THE PROBLEM
The lines wanted are those in the data below that include "porch".

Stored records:
===

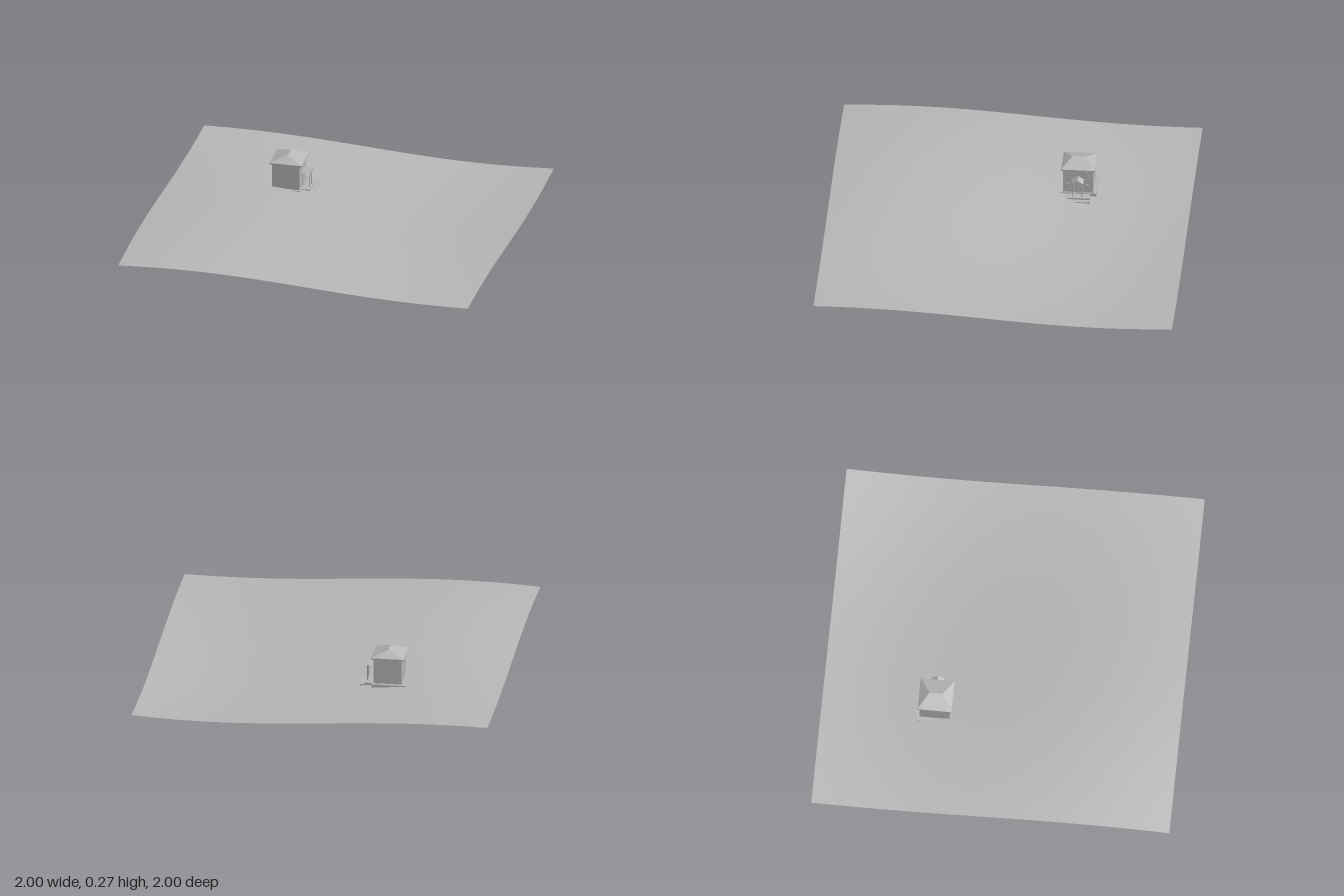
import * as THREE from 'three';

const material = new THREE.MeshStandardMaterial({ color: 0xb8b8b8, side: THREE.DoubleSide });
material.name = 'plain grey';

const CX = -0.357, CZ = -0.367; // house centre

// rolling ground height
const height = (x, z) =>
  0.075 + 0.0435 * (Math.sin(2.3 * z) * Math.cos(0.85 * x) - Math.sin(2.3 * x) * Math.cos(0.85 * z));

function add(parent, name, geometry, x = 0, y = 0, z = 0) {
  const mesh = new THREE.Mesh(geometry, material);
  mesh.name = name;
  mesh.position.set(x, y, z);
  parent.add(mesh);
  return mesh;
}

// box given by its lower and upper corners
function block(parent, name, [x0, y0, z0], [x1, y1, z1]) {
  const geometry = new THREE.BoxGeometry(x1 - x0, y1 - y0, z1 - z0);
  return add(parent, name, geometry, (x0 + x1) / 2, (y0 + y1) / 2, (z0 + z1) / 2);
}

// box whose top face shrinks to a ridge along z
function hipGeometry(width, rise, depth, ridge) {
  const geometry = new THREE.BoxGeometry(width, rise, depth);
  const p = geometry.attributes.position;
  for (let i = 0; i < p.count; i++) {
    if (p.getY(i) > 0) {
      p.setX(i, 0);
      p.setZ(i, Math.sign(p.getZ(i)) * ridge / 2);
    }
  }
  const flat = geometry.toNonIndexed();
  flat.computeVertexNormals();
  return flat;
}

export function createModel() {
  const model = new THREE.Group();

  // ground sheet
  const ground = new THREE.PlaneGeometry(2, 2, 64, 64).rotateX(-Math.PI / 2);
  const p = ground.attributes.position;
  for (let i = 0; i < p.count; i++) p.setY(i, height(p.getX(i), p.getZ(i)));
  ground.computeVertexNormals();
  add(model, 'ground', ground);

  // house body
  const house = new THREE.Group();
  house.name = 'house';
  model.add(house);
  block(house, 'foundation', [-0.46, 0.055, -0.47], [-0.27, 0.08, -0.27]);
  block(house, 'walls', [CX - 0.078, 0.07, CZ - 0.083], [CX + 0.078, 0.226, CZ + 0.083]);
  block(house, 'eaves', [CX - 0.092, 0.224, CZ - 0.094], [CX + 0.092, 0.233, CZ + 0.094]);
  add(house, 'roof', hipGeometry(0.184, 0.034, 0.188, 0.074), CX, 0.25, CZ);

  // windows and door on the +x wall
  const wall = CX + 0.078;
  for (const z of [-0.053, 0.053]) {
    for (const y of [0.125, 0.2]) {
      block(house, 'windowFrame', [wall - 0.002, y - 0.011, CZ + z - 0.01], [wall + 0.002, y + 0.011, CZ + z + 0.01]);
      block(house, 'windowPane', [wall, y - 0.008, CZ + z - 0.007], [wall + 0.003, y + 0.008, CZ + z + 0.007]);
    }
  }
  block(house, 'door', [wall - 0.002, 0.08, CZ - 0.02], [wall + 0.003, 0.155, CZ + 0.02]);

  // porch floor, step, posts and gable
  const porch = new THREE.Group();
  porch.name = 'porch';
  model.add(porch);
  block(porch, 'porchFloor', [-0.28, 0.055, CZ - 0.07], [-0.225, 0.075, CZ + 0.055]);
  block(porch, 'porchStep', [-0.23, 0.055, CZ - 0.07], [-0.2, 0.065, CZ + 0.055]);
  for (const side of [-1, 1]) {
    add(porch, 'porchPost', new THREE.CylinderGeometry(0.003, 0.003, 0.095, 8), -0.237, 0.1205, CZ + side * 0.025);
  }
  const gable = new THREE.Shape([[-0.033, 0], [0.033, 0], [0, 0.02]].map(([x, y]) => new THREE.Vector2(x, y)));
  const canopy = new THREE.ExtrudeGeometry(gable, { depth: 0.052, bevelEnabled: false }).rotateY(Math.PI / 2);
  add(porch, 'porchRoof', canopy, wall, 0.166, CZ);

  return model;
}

===

TASK SOLUTION
  // porch floor, step, posts and gable
  const porch = new THREE.Group();
  porch.name = 'porch';
  model.add(porch);
  block(porch, 'porchFloor', [-0.28, 0.055, CZ - 0.07], [-0.225, 0.075, CZ + 0.055]);
  block(porch, 'porchStep', [-0.23, 0.055, CZ - 0.07], [-0.2, 0.065, CZ + 0.055]);
    add(porch, 'porchPost', new THREE.CylinderGeometry(0.003, 0.003, 0.095, 8), -0.237, 0.1205, CZ + side * 0.025);
  add(porch, 'porchRoof', canopy, wall, 0.166, CZ);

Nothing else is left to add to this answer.